How to complete this task:
Write out the data that follows. Keep every character unchanged.

Material supplied:
● ● ● ●

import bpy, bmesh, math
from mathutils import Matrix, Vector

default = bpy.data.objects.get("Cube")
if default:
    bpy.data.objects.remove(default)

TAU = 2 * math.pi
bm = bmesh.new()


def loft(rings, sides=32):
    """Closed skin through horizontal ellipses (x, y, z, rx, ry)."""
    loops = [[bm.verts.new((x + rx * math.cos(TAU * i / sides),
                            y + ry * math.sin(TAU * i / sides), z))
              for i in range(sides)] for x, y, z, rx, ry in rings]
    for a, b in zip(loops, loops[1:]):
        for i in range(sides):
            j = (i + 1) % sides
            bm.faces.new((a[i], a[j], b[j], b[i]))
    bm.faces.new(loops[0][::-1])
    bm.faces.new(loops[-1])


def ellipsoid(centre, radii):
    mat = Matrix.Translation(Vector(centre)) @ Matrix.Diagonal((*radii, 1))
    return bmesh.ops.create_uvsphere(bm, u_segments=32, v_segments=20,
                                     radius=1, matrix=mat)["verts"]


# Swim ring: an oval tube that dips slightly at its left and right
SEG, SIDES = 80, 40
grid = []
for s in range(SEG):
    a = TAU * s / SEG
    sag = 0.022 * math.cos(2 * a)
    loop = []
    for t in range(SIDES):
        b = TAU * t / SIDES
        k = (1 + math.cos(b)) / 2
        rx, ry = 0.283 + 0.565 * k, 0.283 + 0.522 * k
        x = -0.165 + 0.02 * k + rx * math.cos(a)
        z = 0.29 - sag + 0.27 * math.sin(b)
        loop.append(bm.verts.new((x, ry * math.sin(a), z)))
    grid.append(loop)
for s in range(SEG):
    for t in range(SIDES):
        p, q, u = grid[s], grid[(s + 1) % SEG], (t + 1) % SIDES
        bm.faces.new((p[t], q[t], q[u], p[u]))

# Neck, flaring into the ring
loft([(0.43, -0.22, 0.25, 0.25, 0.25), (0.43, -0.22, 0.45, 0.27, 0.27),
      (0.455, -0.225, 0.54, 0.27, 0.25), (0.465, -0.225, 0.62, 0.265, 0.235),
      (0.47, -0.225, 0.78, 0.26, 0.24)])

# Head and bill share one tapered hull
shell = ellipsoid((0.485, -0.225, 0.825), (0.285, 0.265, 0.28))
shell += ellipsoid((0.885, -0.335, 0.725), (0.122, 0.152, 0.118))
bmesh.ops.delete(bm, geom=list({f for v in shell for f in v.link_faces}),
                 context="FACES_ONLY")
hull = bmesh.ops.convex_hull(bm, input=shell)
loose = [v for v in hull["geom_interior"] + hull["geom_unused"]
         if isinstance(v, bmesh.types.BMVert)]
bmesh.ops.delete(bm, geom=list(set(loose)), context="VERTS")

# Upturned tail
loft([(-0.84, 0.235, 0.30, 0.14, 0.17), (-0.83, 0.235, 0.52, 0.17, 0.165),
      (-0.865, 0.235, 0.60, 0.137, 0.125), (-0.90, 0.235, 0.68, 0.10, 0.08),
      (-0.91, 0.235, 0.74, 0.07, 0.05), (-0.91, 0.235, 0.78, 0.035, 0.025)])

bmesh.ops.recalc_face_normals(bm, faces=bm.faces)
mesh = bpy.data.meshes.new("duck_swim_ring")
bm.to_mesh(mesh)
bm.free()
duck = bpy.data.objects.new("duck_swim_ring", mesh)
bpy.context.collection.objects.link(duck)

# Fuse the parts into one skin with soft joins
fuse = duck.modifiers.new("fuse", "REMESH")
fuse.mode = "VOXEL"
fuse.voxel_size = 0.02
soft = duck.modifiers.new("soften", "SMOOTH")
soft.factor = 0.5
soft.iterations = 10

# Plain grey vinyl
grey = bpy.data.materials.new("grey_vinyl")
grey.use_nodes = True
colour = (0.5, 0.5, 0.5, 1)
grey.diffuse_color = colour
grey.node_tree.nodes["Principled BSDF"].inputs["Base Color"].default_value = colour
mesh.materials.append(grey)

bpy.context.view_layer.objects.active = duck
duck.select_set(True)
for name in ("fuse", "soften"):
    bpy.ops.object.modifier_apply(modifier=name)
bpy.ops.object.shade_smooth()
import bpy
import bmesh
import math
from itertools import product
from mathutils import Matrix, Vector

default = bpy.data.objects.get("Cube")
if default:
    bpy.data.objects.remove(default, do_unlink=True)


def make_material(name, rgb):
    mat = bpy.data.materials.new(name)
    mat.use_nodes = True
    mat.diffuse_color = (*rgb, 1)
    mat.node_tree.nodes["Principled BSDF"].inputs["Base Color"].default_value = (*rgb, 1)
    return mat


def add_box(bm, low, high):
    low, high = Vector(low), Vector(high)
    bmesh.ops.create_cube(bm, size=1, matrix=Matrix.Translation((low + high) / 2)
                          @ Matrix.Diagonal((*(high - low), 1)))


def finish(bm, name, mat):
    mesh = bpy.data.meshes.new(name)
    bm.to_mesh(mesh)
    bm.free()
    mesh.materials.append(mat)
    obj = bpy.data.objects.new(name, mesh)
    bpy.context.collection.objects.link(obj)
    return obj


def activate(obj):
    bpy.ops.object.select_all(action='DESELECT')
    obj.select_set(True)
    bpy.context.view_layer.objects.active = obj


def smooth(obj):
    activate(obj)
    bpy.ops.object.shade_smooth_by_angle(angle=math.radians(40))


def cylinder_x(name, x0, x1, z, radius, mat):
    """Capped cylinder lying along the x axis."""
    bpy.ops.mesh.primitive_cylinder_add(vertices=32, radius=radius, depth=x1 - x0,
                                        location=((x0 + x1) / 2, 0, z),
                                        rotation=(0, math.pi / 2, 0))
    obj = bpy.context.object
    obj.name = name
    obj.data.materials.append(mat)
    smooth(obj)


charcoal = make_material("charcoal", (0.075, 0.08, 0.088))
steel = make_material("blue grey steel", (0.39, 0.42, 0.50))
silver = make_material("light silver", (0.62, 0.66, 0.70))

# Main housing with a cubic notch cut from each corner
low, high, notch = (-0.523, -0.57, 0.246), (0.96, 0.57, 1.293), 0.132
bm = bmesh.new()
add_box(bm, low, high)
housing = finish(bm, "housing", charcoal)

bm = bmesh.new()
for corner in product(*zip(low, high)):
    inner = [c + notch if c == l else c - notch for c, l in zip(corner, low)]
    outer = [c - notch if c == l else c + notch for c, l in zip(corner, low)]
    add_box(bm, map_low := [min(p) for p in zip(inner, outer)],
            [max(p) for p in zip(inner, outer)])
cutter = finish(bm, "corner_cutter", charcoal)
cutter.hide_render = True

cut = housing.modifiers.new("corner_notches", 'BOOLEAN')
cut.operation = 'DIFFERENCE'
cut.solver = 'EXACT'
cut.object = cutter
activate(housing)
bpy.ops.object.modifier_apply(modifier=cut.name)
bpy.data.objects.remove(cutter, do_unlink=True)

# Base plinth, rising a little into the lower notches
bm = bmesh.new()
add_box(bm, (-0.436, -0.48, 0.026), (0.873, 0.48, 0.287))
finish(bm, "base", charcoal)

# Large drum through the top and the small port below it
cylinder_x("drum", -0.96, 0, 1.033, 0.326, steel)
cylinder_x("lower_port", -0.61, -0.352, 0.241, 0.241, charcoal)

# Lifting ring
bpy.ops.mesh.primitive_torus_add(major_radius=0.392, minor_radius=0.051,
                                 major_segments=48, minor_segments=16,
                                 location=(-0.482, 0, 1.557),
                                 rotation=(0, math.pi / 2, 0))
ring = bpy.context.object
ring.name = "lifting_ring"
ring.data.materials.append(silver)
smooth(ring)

● ● ● ●

Task result:
import bpy, bmesh, math
from mathutils import Matrix, Vector

default = bpy.data.objects.get("Cube")
if default:
    bpy.data.objects.remove(default)

TAU = 2 * math.pi
bm = bmesh.new()


def loft(rings, sides=32):
    """Closed skin through horizontal ellipses (x, y, z, rx, ry)."""
    loops = [[bm.verts.new((x + rx * math.cos(TAU * i / sides),
                            y + ry * math.sin(TAU * i / sides), z))
              for i in range(sides)] for x, y, z, rx, ry in rings]
    for a, b in zip(loops, loops[1:]):
        for i in range(sides):
            j = (i + 1) % sides
            bm.faces.new((a[i], a[j], b[j], b[i]))
    bm.faces.new(loops[0][::-1])
    bm.faces.new(loops[-1])


def ellipsoid(centre, radii):
    mat = Matrix.Translation(Vector(centre)) @ Matrix.Diagonal((*radii, 1))
    return bmesh.ops.create_uvsphere(bm, u_segments=32, v_segments=20,
                                     radius=1, matrix=mat)["verts"]


# Swim ring: an oval tube that dips slightly at its left and right
SEG, SIDES = 80, 40
grid = []
for s in range(SEG):
    a = TAU * s / SEG
    sag = 0.022 * math.cos(2 * a)
    loop = []
    for t in range(SIDES):
        b = TAU * t / SIDES
        k = (1 + math.cos(b)) / 2
        rx, ry = 0.283 + 0.565 * k, 0.283 + 0.522 * k
        x = -0.165 + 0.02 * k + rx * math.cos(a)
        z = 0.29 - sag + 0.27 * math.sin(b)
        loop.append(bm.verts.new((x, ry * math.sin(a), z)))
    grid.append(loop)
for s in range(SEG):
    for t in range(SIDES):
        p, q, u = grid[s], grid[(s + 1) % SEG], (t + 1) % SIDES
        bm.faces.new((p[t], q[t], q[u], p[u]))

# Neck, flaring into the ring
loft([(0.43, -0.22, 0.25, 0.25, 0.25), (0.43, -0.22, 0.45, 0.27, 0.27),
      (0.455, -0.225, 0.54, 0.27, 0.25), (0.465, -0.225, 0.62, 0.265, 0.235),
      (0.47, -0.225, 0.78, 0.26, 0.24)])

# Head and bill share one tapered hull
shell = ellipsoid((0.485, -0.225, 0.825), (0.285, 0.265, 0.28))
shell += ellipsoid((0.885, -0.335, 0.725), (0.122, 0.152, 0.118))
bmesh.ops.delete(bm, geom=list({f for v in shell for f in v.link_faces}),
                 context="FACES_ONLY")
hull = bmesh.ops.convex_hull(bm, input=shell)
loose = [v for v in hull["geom_interior"] + hull["geom_unused"]
         if isinstance(v, bmesh.types.BMVert)]
bmesh.ops.delete(bm, geom=list(set(loose)), context="VERTS")

# Upturned tail
loft([(-0.84, 0.235, 0.30, 0.14, 0.17), (-0.83, 0.235, 0.52, 0.17, 0.165),
      (-0.865, 0.235, 0.60, 0.137, 0.125), (-0.90, 0.235, 0.68, 0.10, 0.08),
      (-0.91, 0.235, 0.74, 0.07, 0.05), (-0.91, 0.235, 0.78, 0.035, 0.025)])

bmesh.ops.recalc_face_normals(bm, faces=bm.faces)
mesh = bpy.data.meshes.new("duck_swim_ring")
bm.to_mesh(mesh)
bm.free()
duck = bpy.data.objects.new("duck_swim_ring", mesh)
bpy.context.collection.objects.link(duck)

# Fuse the parts into one skin with soft joins
fuse = duck.modifiers.new("fuse", "REMESH")
fuse.mode = "VOXEL"
fuse.voxel_size = 0.02
soft = duck.modifiers.new("soften", "SMOOTH")
soft.factor = 0.5
soft.iterations = 10

# Plain grey vinyl
grey = bpy.data.materials.new("grey_vinyl")
grey.use_nodes = True
colour = (0.5, 0.5, 0.5, 1)
grey.diffuse_color = colour
grey.node_tree.nodes["Principled BSDF"].inputs["Base Color"].default_value = colour
mesh.materials.append(grey)

bpy.context.view_layer.objects.active = duck
duck.select_set(True)
for name in ("fuse", "soften"):
    bpy.ops.object.modifier_apply(modifier=name)
bpy.ops.object.shade_smooth()
import bpy
import bmesh
import math
from itertools import product
from mathutils import Matrix, Vector

default = bpy.data.objects.get("Cube")
if default:
    bpy.data.objects.remove(default, do_unlink=True)


def make_material(name, rgb):
    mat = bpy.data.materials.new(name)
    mat.use_nodes = True
    mat.diffuse_color = (*rgb, 1)
    mat.node_tree.nodes["Principled BSDF"].inputs["Base Color"].default_value = (*rgb, 1)
    return mat


def add_box(bm, low, high):
    low, high = Vector(low), Vector(high)
    bmesh.ops.create_cube(bm, size=1, matrix=Matrix.Translation((low + high) / 2)
                          @ Matrix.Diagonal((*(high - low), 1)))


def finish(bm, name, mat):
    mesh = bpy.data.meshes.new(name)
    bm.to_mesh(mesh)
    bm.free()
    mesh.materials.append(mat)
    obj = bpy.data.objects.new(name, mesh)
    bpy.context.collection.objects.link(obj)
    return obj


def activate(obj):
    bpy.ops.object.select_all(action='DESELECT')
    obj.select_set(True)
    bpy.context.view_layer.objects.active = obj


def smooth(obj):
    activate(obj)
    bpy.ops.object.shade_smooth_by_angle(angle=math.radians(40))


def cylinder_x(name, x0, x1, z, radius, mat):
    """Capped cylinder lying along the x axis."""
    bpy.ops.mesh.primitive_cylinder_add(vertices=32, radius=radius, depth=x1 - x0,
                                        location=((x0 + x1) / 2, 0, z),
                                        rotation=(0, math.pi / 2, 0))
    obj = bpy.context.object
    obj.name = name
    obj.data.materials.append(mat)
    smooth(obj)


charcoal = make_material("charcoal", (0.075, 0.08, 0.088))
steel = make_material("blue grey steel", (0.39, 0.42, 0.50))
silver = make_material("light silver", (0.62, 0.66, 0.70))

# Main housing with a cubic notch cut from each corner
low, high, notch = (-0.523, -0.57, 0.246), (0.96, 0.57, 1.293), 0.132
bm = bmesh.new()
add_box(bm, low, high)
housing = finish(bm, "housing", charcoal)

bm = bmesh.new()
for corner in product(*zip(low, high)):
    inner = [c + notch if c == l else c - notch for c, l in zip(corner, low)]
    outer = [c - notch if c == l else c + notch for c, l in zip(corner, low)]
    add_box(bm, map_low := [min(p) for p in zip(inner, outer)],
            [max(p) for p in zip(inner, outer)])
cutter = finish(bm, "corner_cutter", charcoal)
cutter.hide_render = True

cut = housing.modifiers.new("corner_notches", 'BOOLEAN')
cut.operation = 'DIFFERENCE'
cut.solver = 'EXACT'
cut.object = cutter
activate(housing)
bpy.ops.object.modifier_apply(modifier=cut.name)
bpy.data.objects.remove(cutter, do_unlink=True)

# Base plinth, rising a little into the lower notches
bm = bmesh.new()
add_box(bm, (-0.436, -0.48, 0.026), (0.873, 0.48, 0.287))
finish(bm, "base", charcoal)

# Large drum through the top and the small port below it
cylinder_x("drum", -0.96, 0, 1.033, 0.326, steel)
cylinder_x("lower_port", -0.61, -0.352, 0.241, 0.241, charcoal)

# Lifting ring
bpy.ops.mesh.primitive_torus_add(major_radius=0.392, minor_radius=0.051,
                                 major_segments=48, minor_segments=16,
                                 location=(-0.482, 0, 1.557),
                                 rotation=(0, math.pi / 2, 0))
ring = bpy.context.object
ring.name = "lifting_ring"
ring.data.materials.append(silver)
smooth(ring)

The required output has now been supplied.